Considerations of this kind also explain the well-known fact that rich ammoniacal manures, such as Peruvian guano, scourge some kinds of soil They do so, just as the nitrogen-microbe does it, by unduly stimulating the growth of, say, turnips, which require a large supply of potash. If the soil is not particularly rich in potash, a big crop of turnips—carted off, eaten elsewhere, and nothing returned to the soil—will inevitably impoverish it in that valuable mineral constituent. Potash forced out of the ground by the stimulated turnip crop will become the "minimum," and until it is restored only minimum crops will follow.

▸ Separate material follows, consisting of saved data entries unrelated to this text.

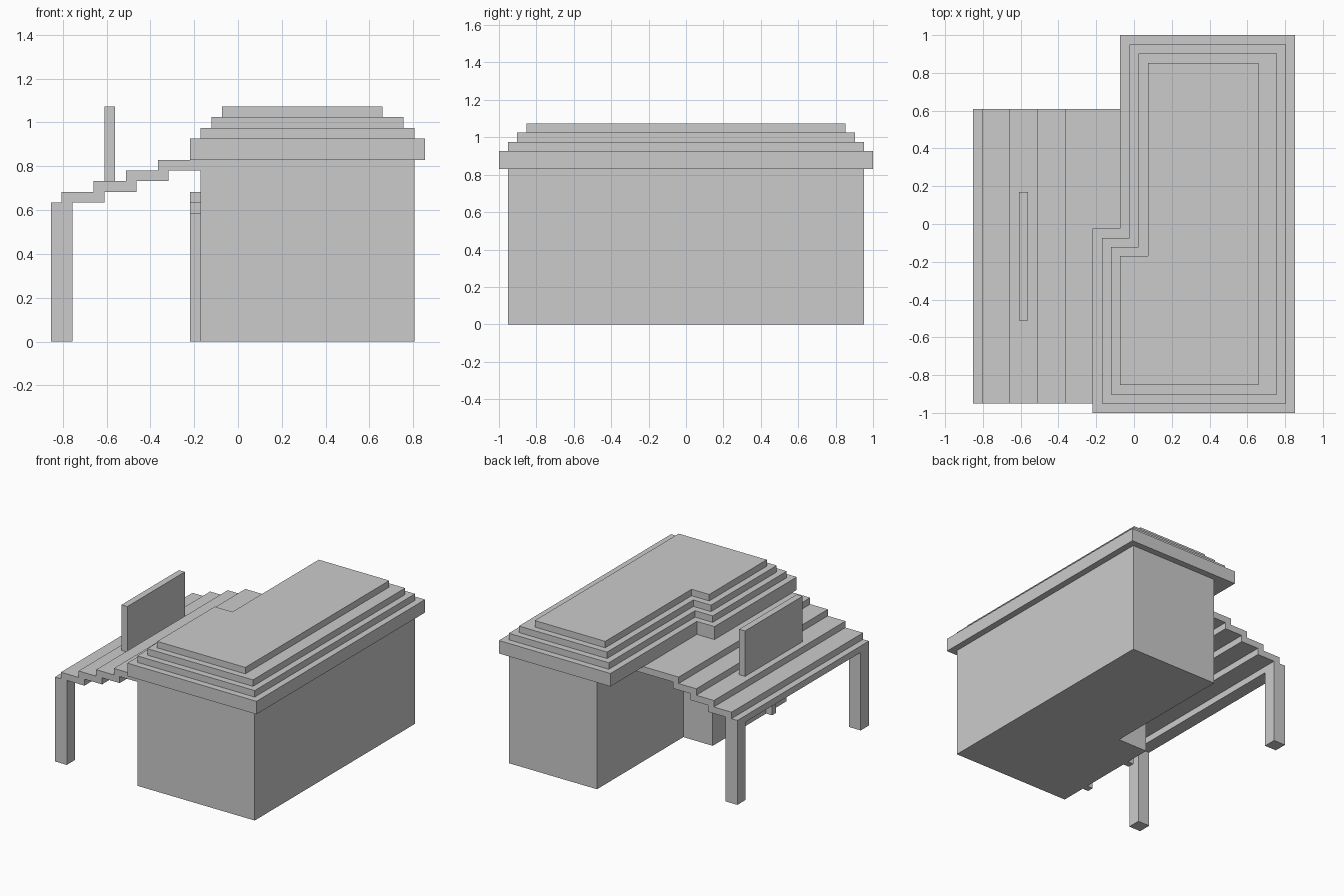
import bpy
import bmesh

if "Cube" in bpy.data.objects:
    bpy.data.objects.remove(bpy.data.objects["Cube"])

U = 2 / 41  # grid step; every part sits on this grid


def prism(name, outline, z0, z1):
    """Extrude a counter-clockwise plan outline (grid units) from z0 to z1."""
    bm = bmesh.new()
    base = bm.faces.new([bm.verts.new(((x - 17.5) * U, (y - 20.5) * U, z0 * U))
                         for x, y in outline])
    top = bmesh.ops.extrude_face_region(bm, geom=[base])["geom"]
    bmesh.ops.translate(bm, vec=(0, 0, (z1 - z0) * U),
                        verts=[v for v in top if isinstance(v, bmesh.types.BMVert)])
    bmesh.ops.recalc_face_normals(bm, faces=bm.faces)
    mesh = bpy.data.meshes.new(name)
    bm.to_mesh(mesh)
    bm.free()
    obj = bpy.data.objects.new(name, mesh)
    bpy.context.collection.objects.link(obj)
    return obj


def box(name, x0, x1, y0, y1, z0, z1):
    return prism(name, [(x0, y0), (x1, y0), (x1, y1), (x0, y1)], z0, z1)


def l_shape(left, step_x, right, front, step_y, back):
    """Plan with a rectangular notch in its back left corner."""
    return [(left, front), (right, front), (right, back),
            (step_x, back), (step_x, step_y), (left, step_y)]


# House walls
prism("house_body", l_shape(14, 19, 34, 1, 19, 40), 0, 17)

# Stepped roof, each layer set in from the one below
for i, (z0, z1, right) in enumerate([(17, 19, 35), (19, 20, 34),
                                     (20, 21, 33), (21, 22, 31)]):
    prism(f"roof_layer_{i + 1}",
          l_shape(13 + i, 16 + i, right, i, 20 - i, 41 - i), z0, z1)

# Porch roof: overlapping slabs climbing to the house
for i, (x0, x1) in enumerate([(0, 2), (1, 5), (4, 8), (7, 11)]):
    box(f"porch_slab_{i + 1}", x0, x1, 1, 33, 12 + i, 13 + i)
prism("porch_slab_5", [(10, 1), (14, 1), (14, 19), (19, 19), (19, 33), (10, 33)], 16, 17)

# Porch legs
for name, y in (("front", 1), ("back", 31)):
    box(f"{name}_porch_leg", 0, 2, y, y + 2, 0, 12)

# Upright sign board on the porch roof
box("sign_board", 5, 6, 10, 24, 15, 22)

# Stepped door frame on the wall under the porch, symmetric about y = 10
for name, s in (("front", -1), ("back", 1)):
    for part, a, b, z0, z1 in (("post", 4, 5, 0, 12), ("shoulder", 3, 4, 12, 13)):
        y0, y1 = sorted((10 + s * a, 10 + s * b))
        box(f"{name}_door_{part}", 13, 14, y0, y1, z0, z1)
box("door_lintel", 13, 14, 7, 13, 13, 14)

It is not at all surprising that the British farmer should have long ago—before Hellriegel and his nitrogen-microbe were heard of—discovered as the result of experience that a crop of beans is just the thing to grow after a big crop of wheat, and also before a crop of wheat or other cereal. The preceding grain crop removed the available nitrogen from the soil for its own special fare; the crop of beans drew on the atmospheric supplies of nitrogen, storing up that element in its roots, and therefore also in the soil. The succeeding grain crop (which could not possibly have done well in the nitrogen-impoverished soil immediately after the first crop) now grows luxuriantly, feeding on the nitrogen restored to the soil by the intermediate crop of beans. Quite consistently with all this result of experience, we find in the published returns of rotations followed on the heavy, well-farmed lands of Wiltshire, Bast Lothian, Ayrshire, Derby, and other districts, beans taking their turn between two grain crops (wheat for choice), In these cases the practice suggested by Hellriegel's discoveries has been anticipated and justified by experience,